EVERETT — New state and local cleanup plans aim to prepare the empty Kimberly-Clark mill site for redevelopment.
One proposal would remove crushed materials left behind after the waterfront mill’s 2012 closure and subsequent demolition. The debris has been a point of contention for years with the city of Everett. Kimberly-Clark would coordinate that work with the Snohomish Health District.
The Department of Ecology has outlined separate steps under state environmental rules. They include removing patches of contaminated soil below the debris. The state also wants Kimberly-Clark to plug more than 20 old pipes that have been sending groundwater offshore.
“We’re hopeful that it could be completed this year,” said Andy Kallus, the site manager for the Department of Ecology.
The city and the Department of Ecology on Wednesday issued an environmental decision known as a mitigated determination of non-significance. That began a public comment period set to run through April 11, after which the cleanup proposals can be finalized.
The Port of Everett and at least one private company are interested in buying the prime-but-polluted shoreside real estate, both with promises of bringing industry and jobs back to the area.
A pulp and paper mill had been operating at the site off West Marine View Drive since 1931. When it closed for good, more than 700 workers lost jobs.
The overall property spans about 66 acres. The crushed debris is thought to cover almost half of that area. It includes concrete, brick and other kinds of demolition waste.
In 2013, the state oversaw an interim cleanup that required the removal of 39,000 tons of contaminated soil and more than 6,000 gallons of petroleum-contaminated water. After that was complete, the state identified the lingering contaminants that are supposed to be removed in the upcoming work. They include metal, petroleum products and chemical compounds known as PCBs.
Among the pipes to be plugged is one of the city’s combined sewer overflows.

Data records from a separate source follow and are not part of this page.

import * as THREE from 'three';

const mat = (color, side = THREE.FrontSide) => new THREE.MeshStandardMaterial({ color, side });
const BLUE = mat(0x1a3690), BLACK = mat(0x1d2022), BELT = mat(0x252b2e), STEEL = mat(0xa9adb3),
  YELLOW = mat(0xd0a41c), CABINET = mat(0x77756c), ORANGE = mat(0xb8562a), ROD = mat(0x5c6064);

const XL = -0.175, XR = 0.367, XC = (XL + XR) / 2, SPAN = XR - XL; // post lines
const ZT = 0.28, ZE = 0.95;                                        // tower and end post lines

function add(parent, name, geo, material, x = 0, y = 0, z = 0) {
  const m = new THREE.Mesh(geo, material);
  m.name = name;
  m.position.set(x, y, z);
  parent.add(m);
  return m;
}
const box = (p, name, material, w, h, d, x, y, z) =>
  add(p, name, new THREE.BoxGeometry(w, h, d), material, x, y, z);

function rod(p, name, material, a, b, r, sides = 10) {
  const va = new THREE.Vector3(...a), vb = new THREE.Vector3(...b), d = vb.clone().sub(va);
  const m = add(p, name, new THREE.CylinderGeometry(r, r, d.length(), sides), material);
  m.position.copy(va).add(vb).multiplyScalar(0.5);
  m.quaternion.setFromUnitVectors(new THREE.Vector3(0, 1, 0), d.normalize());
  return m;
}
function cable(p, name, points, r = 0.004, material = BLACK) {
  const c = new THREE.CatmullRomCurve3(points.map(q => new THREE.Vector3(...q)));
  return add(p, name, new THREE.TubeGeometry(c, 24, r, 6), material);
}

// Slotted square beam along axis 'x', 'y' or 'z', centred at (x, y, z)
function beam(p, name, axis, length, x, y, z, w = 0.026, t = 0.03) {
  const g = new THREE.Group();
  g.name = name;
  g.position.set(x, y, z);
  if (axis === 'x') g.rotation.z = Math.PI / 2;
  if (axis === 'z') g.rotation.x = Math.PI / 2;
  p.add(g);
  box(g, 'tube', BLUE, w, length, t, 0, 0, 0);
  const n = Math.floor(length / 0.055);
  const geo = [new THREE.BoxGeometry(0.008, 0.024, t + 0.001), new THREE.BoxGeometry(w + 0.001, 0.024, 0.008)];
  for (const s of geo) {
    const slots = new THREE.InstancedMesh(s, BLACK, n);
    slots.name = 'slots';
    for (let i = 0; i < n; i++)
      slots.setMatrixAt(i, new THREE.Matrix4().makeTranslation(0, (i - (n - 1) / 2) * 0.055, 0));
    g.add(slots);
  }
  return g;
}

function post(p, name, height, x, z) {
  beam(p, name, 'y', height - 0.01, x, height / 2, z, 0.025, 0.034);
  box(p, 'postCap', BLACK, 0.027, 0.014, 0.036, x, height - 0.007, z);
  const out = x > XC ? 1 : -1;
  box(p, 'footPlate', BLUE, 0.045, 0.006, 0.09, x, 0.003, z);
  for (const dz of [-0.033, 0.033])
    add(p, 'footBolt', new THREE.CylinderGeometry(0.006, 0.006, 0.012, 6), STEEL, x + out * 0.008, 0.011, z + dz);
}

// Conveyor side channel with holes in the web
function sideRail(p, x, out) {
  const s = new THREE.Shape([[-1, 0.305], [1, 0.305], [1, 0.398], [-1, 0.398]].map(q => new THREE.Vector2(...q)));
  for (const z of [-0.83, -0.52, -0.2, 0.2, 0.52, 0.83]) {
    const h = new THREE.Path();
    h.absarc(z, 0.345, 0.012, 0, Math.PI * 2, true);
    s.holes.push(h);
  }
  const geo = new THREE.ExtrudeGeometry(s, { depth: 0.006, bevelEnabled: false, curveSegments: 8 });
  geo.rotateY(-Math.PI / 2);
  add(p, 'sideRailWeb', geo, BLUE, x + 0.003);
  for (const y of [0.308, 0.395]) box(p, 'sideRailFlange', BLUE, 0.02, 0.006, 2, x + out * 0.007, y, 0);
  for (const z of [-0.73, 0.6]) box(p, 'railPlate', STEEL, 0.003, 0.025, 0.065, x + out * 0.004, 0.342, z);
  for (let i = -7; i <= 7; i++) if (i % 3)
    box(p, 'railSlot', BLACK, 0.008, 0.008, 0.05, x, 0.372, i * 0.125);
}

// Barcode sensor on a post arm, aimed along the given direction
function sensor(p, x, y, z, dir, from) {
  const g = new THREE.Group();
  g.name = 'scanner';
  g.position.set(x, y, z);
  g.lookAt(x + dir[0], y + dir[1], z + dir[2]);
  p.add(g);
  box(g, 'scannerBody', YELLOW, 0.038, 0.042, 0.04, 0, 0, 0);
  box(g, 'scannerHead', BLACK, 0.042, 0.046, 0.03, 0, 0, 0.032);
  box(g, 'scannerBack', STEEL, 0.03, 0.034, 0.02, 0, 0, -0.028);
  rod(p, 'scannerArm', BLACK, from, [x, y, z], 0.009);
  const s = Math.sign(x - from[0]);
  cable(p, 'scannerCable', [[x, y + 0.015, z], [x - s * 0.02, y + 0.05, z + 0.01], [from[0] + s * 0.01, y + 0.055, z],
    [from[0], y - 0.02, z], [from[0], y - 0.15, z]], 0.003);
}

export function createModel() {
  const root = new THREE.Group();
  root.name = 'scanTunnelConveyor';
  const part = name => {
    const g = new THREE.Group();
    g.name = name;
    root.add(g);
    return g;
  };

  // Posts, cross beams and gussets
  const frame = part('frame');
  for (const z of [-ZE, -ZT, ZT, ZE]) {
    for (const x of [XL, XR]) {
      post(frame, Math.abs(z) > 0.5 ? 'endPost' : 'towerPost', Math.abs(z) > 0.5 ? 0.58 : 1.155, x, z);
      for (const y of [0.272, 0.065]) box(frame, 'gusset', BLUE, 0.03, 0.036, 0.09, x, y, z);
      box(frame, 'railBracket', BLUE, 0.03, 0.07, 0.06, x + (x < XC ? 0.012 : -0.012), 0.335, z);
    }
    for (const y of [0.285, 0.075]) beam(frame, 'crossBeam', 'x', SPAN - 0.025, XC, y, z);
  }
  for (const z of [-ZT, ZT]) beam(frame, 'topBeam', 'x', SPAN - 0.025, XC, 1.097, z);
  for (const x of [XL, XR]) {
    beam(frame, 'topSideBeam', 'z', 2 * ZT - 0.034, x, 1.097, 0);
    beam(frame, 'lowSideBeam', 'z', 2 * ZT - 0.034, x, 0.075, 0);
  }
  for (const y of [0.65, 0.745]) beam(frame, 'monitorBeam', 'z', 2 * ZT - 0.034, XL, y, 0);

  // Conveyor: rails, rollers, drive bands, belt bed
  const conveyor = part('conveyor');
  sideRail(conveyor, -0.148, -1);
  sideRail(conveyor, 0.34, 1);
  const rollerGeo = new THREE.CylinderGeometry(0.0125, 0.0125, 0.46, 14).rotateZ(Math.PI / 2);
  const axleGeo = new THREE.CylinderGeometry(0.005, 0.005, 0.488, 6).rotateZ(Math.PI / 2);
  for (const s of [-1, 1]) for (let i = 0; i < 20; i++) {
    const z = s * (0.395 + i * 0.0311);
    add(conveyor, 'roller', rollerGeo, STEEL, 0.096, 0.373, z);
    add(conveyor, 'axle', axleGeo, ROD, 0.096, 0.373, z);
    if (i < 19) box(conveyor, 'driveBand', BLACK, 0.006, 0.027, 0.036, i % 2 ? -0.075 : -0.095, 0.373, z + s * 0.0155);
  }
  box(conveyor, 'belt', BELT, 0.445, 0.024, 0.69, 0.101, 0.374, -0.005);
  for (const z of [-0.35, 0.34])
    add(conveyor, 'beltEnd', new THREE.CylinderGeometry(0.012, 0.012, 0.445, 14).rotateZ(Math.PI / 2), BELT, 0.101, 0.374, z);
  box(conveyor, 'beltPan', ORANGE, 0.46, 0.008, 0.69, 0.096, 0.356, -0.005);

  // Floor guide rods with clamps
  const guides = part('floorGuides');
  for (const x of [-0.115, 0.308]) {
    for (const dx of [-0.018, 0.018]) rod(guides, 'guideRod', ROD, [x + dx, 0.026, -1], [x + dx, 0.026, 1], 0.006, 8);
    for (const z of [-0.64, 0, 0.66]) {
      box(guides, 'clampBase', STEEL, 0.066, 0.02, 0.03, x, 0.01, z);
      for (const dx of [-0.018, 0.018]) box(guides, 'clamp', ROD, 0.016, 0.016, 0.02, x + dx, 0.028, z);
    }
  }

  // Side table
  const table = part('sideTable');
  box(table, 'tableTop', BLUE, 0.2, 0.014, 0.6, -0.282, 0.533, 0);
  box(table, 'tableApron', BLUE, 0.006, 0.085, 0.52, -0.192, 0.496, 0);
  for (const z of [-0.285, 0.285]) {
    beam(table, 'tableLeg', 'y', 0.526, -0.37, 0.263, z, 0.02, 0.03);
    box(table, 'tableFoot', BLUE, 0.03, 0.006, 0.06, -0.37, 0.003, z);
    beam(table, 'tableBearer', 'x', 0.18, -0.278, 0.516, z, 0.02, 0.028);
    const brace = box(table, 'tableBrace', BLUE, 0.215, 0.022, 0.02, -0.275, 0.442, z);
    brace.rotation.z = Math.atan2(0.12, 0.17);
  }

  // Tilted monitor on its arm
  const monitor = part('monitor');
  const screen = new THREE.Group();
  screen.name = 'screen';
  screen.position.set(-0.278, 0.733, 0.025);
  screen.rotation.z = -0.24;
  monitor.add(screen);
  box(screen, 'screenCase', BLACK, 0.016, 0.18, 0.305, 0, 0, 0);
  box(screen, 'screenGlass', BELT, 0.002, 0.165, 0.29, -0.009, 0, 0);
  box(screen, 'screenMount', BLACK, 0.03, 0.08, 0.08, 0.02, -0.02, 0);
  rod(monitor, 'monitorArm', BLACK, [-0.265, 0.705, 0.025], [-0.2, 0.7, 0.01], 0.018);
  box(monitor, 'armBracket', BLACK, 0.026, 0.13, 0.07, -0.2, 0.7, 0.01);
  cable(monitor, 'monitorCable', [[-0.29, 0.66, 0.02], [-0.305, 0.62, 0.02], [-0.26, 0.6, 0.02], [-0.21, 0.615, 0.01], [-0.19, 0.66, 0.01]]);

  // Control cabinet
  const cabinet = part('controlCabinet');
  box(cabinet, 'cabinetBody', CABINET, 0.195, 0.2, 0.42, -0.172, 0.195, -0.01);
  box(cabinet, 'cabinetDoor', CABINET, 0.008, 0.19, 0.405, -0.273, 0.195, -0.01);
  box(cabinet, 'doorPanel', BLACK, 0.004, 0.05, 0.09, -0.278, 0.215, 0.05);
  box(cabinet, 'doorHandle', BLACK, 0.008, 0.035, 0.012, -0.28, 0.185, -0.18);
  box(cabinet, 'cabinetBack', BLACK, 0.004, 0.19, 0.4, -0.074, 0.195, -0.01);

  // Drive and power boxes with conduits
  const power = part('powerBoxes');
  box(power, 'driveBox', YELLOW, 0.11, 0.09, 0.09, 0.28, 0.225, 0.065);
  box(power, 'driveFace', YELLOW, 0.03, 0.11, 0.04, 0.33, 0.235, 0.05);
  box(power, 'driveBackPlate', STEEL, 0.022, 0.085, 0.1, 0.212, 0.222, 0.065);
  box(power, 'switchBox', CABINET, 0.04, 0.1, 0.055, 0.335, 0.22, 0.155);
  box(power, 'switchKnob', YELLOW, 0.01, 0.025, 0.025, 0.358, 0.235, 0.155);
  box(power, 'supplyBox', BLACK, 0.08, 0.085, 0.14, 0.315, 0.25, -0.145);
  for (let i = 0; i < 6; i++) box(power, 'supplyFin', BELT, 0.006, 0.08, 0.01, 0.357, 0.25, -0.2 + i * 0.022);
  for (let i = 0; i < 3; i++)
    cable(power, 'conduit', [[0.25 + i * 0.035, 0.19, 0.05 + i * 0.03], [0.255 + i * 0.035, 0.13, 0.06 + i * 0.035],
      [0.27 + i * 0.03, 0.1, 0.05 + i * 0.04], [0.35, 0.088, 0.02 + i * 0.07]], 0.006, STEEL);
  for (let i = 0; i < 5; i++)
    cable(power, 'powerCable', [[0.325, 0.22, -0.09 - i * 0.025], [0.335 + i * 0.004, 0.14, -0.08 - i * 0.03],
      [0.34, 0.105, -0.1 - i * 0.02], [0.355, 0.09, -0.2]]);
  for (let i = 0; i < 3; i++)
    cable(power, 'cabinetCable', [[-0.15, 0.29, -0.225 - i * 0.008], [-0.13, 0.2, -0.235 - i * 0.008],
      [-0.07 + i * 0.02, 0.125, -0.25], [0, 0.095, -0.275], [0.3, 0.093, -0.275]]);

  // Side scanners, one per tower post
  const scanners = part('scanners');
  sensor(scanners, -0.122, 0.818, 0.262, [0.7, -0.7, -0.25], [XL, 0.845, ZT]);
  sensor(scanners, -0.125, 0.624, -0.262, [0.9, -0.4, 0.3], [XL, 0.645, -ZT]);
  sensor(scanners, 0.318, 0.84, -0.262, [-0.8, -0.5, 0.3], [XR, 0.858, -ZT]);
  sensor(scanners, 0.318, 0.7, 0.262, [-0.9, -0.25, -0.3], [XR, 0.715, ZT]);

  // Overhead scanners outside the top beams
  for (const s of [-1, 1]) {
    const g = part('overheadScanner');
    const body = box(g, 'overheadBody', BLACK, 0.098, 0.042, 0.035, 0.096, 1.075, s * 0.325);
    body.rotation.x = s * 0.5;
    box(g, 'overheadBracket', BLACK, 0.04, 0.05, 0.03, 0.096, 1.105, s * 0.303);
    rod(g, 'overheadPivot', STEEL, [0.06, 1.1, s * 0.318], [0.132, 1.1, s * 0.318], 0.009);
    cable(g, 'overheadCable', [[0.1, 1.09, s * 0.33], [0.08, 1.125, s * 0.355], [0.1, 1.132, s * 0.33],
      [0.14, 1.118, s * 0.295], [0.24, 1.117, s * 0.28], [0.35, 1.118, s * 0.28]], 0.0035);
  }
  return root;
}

Meghan Pembroke, an executive director for Everett, said that city crews would temporarily relocate the pipe at an expected cost of about $50,000.
Kimberly-Clark is determined to get going soon.
The goal is to begin site work in the weeks after the public comment period closes and permits are issued, said Terry Balluck, a spokesperson for the Dallas-based corporation, in an email. “Our long-standing focus remains on helping the next generation of jobs to return to the site.”
After addressing pollution at the old mill property, another cleanup process looms in the adjacent East Waterway. Kimberly-Clark is one of several parties that will be responsible for making that happen, along with the port, the U.S. Navy and the state Department of Natural Resources. The mill cleanup is taking place first to minimize ongoing sources of pollution into the water, according to the Department of Ecology.
More information on the proposed cleanup at the former Kimberly-Clark waterfront mill is available at https://fortress.wa.gov/ecy/gsp/Sitepage.aspx?csid=2569.
Relevant documents are available online, as well as in person at the Everett Public Library, 2702 Hoyt Ave., or by appointment at the Department of Ecology’s office in Lacey.
A hearing about the proposed cleanup is scheduled for 9 a.m. May 16 in Everett’s hearing room at 2930 Wetmore Ave., eighth floor.